=== Records shown ===

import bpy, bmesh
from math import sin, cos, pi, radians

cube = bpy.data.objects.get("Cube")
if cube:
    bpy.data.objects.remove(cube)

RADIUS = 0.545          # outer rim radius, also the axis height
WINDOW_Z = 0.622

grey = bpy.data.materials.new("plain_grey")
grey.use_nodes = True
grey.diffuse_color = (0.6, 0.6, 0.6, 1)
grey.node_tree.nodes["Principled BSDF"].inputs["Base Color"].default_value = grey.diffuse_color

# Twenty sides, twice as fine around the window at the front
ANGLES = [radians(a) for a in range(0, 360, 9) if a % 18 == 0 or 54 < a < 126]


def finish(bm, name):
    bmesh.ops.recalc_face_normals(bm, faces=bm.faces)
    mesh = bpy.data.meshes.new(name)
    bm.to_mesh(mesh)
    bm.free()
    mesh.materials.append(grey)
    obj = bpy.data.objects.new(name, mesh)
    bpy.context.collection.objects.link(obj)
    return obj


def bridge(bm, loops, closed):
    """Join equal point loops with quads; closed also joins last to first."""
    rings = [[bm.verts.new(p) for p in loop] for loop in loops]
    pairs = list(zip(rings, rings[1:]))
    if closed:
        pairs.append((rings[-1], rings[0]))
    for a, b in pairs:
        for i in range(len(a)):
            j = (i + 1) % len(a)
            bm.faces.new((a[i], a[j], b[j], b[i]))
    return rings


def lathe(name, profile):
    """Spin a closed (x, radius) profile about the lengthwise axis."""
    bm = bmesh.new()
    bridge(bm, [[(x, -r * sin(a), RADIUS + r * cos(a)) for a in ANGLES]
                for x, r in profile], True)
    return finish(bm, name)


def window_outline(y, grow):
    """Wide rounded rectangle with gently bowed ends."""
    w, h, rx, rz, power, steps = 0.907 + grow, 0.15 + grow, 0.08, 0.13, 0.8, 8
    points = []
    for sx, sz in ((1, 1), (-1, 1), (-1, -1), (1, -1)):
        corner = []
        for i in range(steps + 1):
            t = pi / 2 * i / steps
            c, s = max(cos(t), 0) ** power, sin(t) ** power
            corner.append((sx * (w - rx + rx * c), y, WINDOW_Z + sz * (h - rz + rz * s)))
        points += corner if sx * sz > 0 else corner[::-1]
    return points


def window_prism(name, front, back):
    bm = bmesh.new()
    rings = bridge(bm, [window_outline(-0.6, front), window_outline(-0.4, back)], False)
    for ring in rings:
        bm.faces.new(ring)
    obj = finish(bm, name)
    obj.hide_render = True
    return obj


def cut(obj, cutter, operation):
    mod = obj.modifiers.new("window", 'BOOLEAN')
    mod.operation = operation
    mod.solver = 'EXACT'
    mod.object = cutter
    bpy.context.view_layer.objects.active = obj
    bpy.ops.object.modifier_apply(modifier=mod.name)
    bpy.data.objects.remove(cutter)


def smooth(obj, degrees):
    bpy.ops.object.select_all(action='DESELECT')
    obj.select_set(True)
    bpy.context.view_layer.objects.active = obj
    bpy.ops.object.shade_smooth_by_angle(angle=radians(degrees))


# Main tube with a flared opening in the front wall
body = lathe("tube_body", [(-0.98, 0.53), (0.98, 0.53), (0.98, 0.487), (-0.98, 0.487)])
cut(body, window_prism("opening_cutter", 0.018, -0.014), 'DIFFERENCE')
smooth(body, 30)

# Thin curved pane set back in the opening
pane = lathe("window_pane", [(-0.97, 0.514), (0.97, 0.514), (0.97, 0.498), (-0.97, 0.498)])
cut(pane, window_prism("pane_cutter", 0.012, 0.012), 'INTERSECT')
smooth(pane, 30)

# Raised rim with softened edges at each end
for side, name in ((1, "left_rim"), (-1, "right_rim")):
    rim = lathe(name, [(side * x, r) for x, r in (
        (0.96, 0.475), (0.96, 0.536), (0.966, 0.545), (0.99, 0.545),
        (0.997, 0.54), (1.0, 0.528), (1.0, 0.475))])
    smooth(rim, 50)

===

**What is required:**
In the entries above, identify every line with the string "objects".

**Response box:**
cube = bpy.data.objects.get("Cube")
    bpy.data.objects.remove(cube)
    obj = bpy.data.objects.new(name, mesh)
    bpy.context.collection.objects.link(obj)
    bpy.context.view_layer.objects.active = obj
    bpy.data.objects.remove(cutter)
    bpy.context.view_layer.objects.active = obj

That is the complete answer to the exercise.